The button doesn't care who pushes it.

I'm Not Sure said...

"I discovered that doors to most businesses here in San Francisco are set to 'push to enter/pull to exit', rather than the opposite as I’d grown up with in New England. I think it’s because in places where you have snow, the door acts as a barrier - wind can’t blow it open and allow drafts and snow/sleet to accumulate, and by pushing the door open upon leaving, it automatically clears any debris from your path."

Business egresses are typically set up to be "push to exit, pull to enter" in order to avoid the situation where an emergency (such as a fire) results in the exits being blocked because of a crush of humanity all trying to get out of the building at one time jamming up in front of the door, making it impossible to pull the door open.

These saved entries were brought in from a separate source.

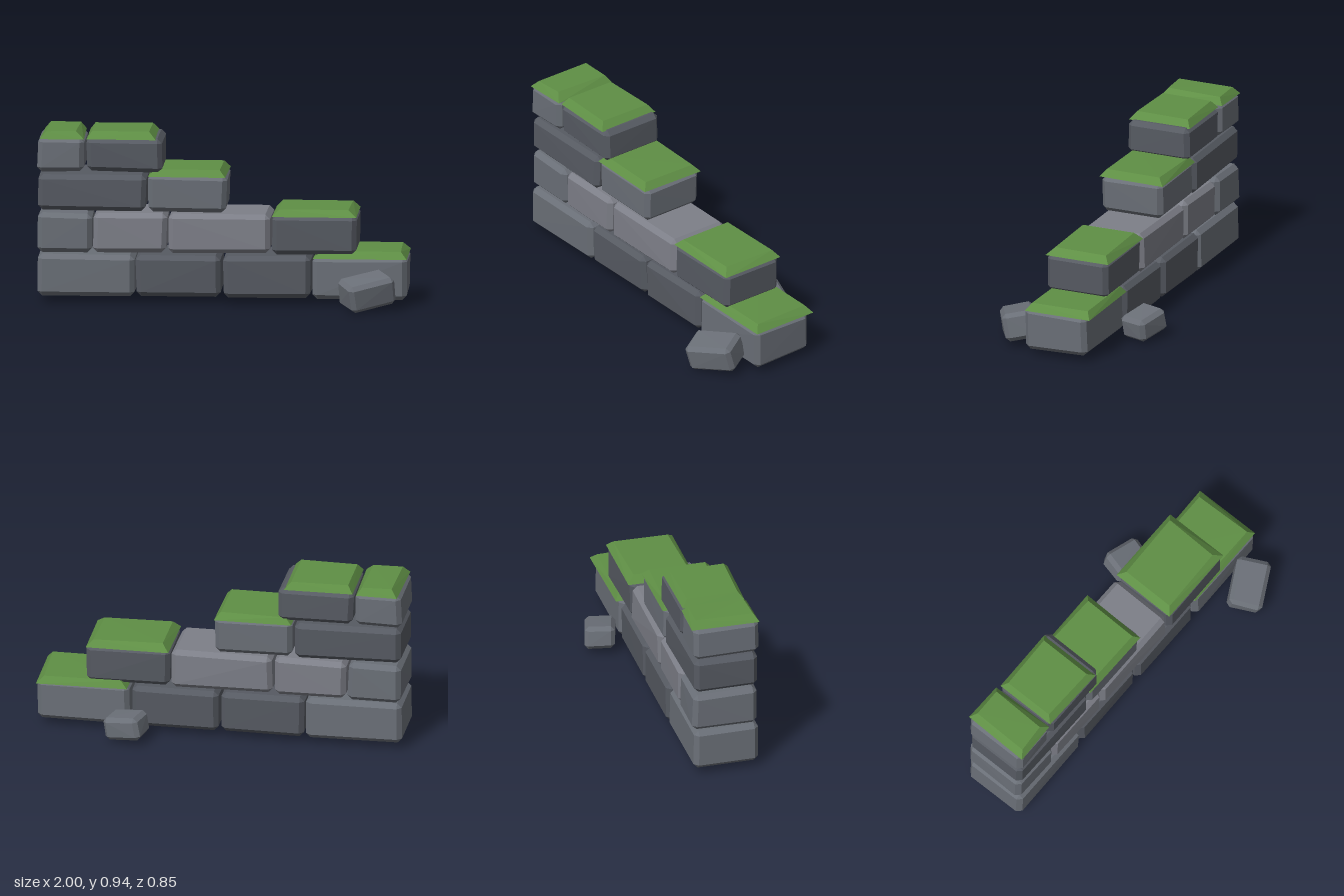
import * as THREE from 'three';
import { ConvexGeometry } from 'three/addons/geometries/ConvexGeometry.js';

// small seeded generator for hand-cut irregularity
let seed = 7;
const wobble = (amount) => {
  seed = (seed * 16807) % 2147483647;
  return (seed / 2147483647 - 0.5) * 2 * amount;
};

const stone = (color) => new THREE.MeshStandardMaterial({ color, flatShading: true });
const dark = stone(0x565a62);
const mid = stone(0x6a6f77);
const light = stone(0x7d7f88);
const mossy = stone(0x5f8f45);

const signs = [-1, 1];

// block with every edge chamfered: three points around each corner
function chamferedBlock(w, h, d, bevel, rough) {
  const points = [];
  for (const sx of signs) for (const sy of signs) for (const sz of signs) {
    const corner = new THREE.Vector3(
      sx * (w / 2) + wobble(rough), sy * (h / 2) + wobble(rough), sz * (d / 2) + wobble(rough));
    const cut = new THREE.Vector3(-sx, -sy, -sz).multiplyScalar(bevel);
    points.push(
      corner.clone().add(new THREE.Vector3(0, cut.y, cut.z)),
      corner.clone().add(new THREE.Vector3(cut.x, 0, cut.z)),
      corner.clone().add(new THREE.Vector3(cut.x, cut.y, 0)));
  }
  return new ConvexGeometry(points);
}

// moss cap: wide base, narrower flat top
function mossCap(x0, x1, y0, y1, zBack, zFront) {
  const points = [];
  for (const sx of signs) for (const sz of signs) {
    const x = sx < 0 ? x0 : x1;
    const z = sz < 0 ? zBack : zFront;
    points.push(
      new THREE.Vector3(x + wobble(0.006), y0, z + wobble(0.006)),
      new THREE.Vector3(x - sx * 0.035 + wobble(0.006), y1 - Math.abs(wobble(0.004)), z - sz * 0.03 + wobble(0.006)));
  }
  return new ConvexGeometry(points);
}

function addMesh(parent, name, geometry, material) {
  const mesh = new THREE.Mesh(geometry, material);
  mesh.name = name;
  parent.add(mesh);
  return mesh;
}

export function createModel() {
  seed = 7;
  const model = new THREE.Group();
  model.name = 'ruinedWall';

  // courses from the ground up: y range, then blocks as [x0, x1, material]
  const courses = [
    [0.033, 0.262, [[-1, -0.48, mid], [-0.47, -0.015, dark], [0, 0.47, dark], [0.485, 0.99, mid]]],
    [0.275, 0.487, [[-1, -0.71, mid], [-0.7, -0.305, light], [-0.295, 0.255, light], [0.265, 0.72, dark]]],
    [0.5, 0.7, [[-1, -0.415, dark], [-0.403, 0.018, mid]]],
    [0.715, 0.897, [[-1, -0.75, mid], [-0.738, -0.33, dark]]],
  ];
  courses.forEach(([y0, y1, blocks], row) => {
    const course = new THREE.Group();
    course.name = 'course' + (row + 1);
    model.add(course);
    blocks.forEach(([x0, x1, material], i) => {
      const block = addMesh(course, 'block' + (i + 1),
        chamferedBlock(x1 - x0, y1 - y0, 0.36, 0.025, 0.004), material);
      block.position.set((x0 + x1) / 2, (y0 + y1) / 2, -0.025 + wobble(0.003));
    });
  });

  // moss on each exposed step: x0, x1, y0, y1, back z, front z
  const caps = [
    [-0.985, -0.755, 0.893, 0.935, -0.21, 0.163],
    [-0.738, -0.365, 0.893, 0.935, -0.2, 0.155],
    [-0.405, 0.018, 0.692, 0.732, -0.215, 0.16],
    [0.265, 0.715, 0.48, 0.52, -0.21, 0.152],
    [0.49, 0.99, 0.253, 0.294, -0.225, 0.155],
  ];
  caps.forEach((cap, i) => addMesh(model, 'mossCap' + (i + 1), mossCap(...cap), mossy));

  // fallen stones in front of and behind the wall
  const front = addMesh(model, 'fallenStoneFront', chamferedBlock(0.27, 0.155, 0.185, 0.022, 0.003), mid);
  front.position.set(0.785, 0.102, 0.28);
  front.rotation.set(0.18, 0.5, 0.08);

  const back = addMesh(model, 'fallenStoneBack', chamferedBlock(0.205, 0.125, 0.165, 0.022, 0.003), mid);
  back.position.set(0.477, 0.087, -0.314);
  back.rotation.set(0, -0.28, -0.17);

  return model;
}
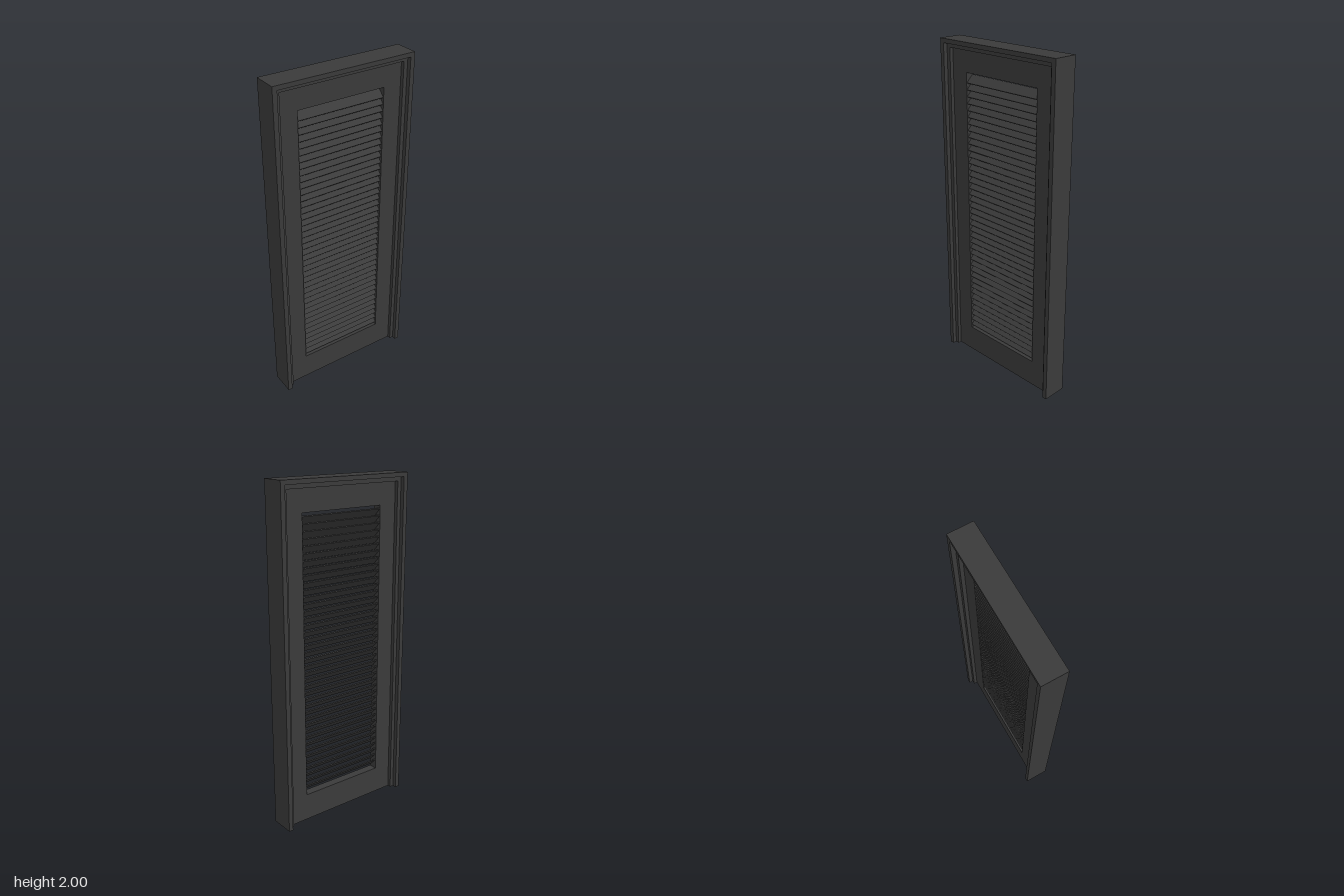
import * as THREE from 'three';

const material = new THREE.MeshStandardMaterial({ color: 0x3a3a3a, roughness: 0.8 });

function addBox(parent, name, w, h, d, x, y, z = 0) {
  const mesh = new THREE.Mesh(new THREE.BoxGeometry(w, h, d), material);
  mesh.name = name;
  mesh.position.set(x, y, z);
  parent.add(mesh);
  return mesh;
}

// Three-sided surround (two legs and a head), open at the floor
function addSurround(parent, name, outX, outY, inX, inY, depth) {
  const shape = new THREE.Shape([
    [-outX, 0], [-inX, 0], [-inX, inY], [inX, inY],
    [inX, 0], [outX, 0], [outX, outY], [-outX, outY],
  ].map(([x, y]) => new THREE.Vector2(x, y)));
  const geometry = new THREE.ExtrudeGeometry(shape, { depth, bevelEnabled: false });
  geometry.translate(0, 0, -depth / 2);
  const mesh = new THREE.Mesh(geometry, material);
  mesh.name = name;
  parent.add(mesh);
}

export function createModel() {
  const model = new THREE.Group();
  model.name = 'louvredDoor';

  // Stepped frame: deep casing with a shallower lining inside it
  const frame = new THREE.Group();
  frame.name = 'doorFrame';
  addSurround(frame, 'casing', 0.432, 2, 0.405, 1.975, 0.146);
  addSurround(frame, 'lining', 0.405, 1.975, 0.381, 1.95, 0.096);
  model.add(frame);

  // Door leaf
  const leaf = new THREE.Group();
  leaf.name = 'doorLeaf';
  const thick = 0.052, low = 0.164, high = 1.822, top = 1.95;
  const middle = (low + high) / 2;
  for (const [side, s] of [['left', 1], ['right', -1]]) {
    addBox(leaf, side + 'Stile', 0.09, top, thick, s * 0.336, top / 2);
    addBox(leaf, side + 'SlatHolder', 0.021, high - low, thick, s * 0.2805, middle);
  }
  addBox(leaf, 'topRail', 0.582, top - high, thick, 0, (top + high) / 2);
  addBox(leaf, 'bottomRail', 0.582, low, thick, 0, low / 2);

  // Slats sloping down towards the front
  const slats = new THREE.Group();
  slats.name = 'slats';
  const count = 41, pitch = 0.0395;
  for (let i = 0; i < count; i++) {
    const y = middle + (i - (count - 1) / 2) * pitch;
    addBox(slats, 'slat', 0.54, 0.007, 0.06, 0, y).rotation.x = Math.PI / 4;
  }
  leaf.add(slats);
  model.add(leaf);

  return model;
}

Ralph L said...

I've seen outward opening doors on Scandinavian houses on TV. What do they do when 3+ feet of snow block the door?

gpm said...

Haven't seen her column/posts/whatever for years, but I always loved Miss Manners. Even bought a second-hand copy of her Guide to Excruciatingly Correct Behavior to make sure I wasn't committing any gross faux pas in issuing engraved invitations to and then conducting my exquisite fiftieth birthday party at (OK, I'm bragging a bit here) the Harvard Club in Boston (though I think my instincts were, well, excruciatingly correct: The invitations just requested the pleasure of the invitee's company for light refreshments, with no vulgar RSVP cards or any reference to the occasion, and the HC is located on the verge of, shudder, the Fenway). The party was, BTW, a great success, despite a blizzard earlier in the day preceding the event, though I got distracted and hardly ate any of the wonderful food I had ordered and got a bit, um, tipsy as a result.

My favorite Miss Manners story of all time, though I'm not sure I'm getting all of the details right. The question posed to MM related to a second marriage and an issue about the children of the first marriage "bringing up the gifts" during the ceremony. Lapsed Catholic or no, you would immediately understand the reference, i.e., the bringing up of the communion "gifts." MM, however, freaked out and thought the parties were talking about some obscenely vulgar idea of displaying wedding gifts during the ceremony.

There was a quiet apology a few days later.

--gpm

gpm said...

For two years as an undergrad, I Iived in a dorm with unisex bathrooms. There were separate showers with separate changing rooms in front of the shower, which was nice. The toilets were in separate stalls, which all had little signs saying something like "notwithstanding any advertising to the contrary, flush NOTHING down the toilet." Not directed at us, but we all knew what they were talking about.

My first year at law school, I lived in a room in a hideous Gropius dorm that had group showers. One guy had a girl living with him in our hideous dorm rooms. If she didn't give a shit about the group showers, I didn't give a shit either.

--gpm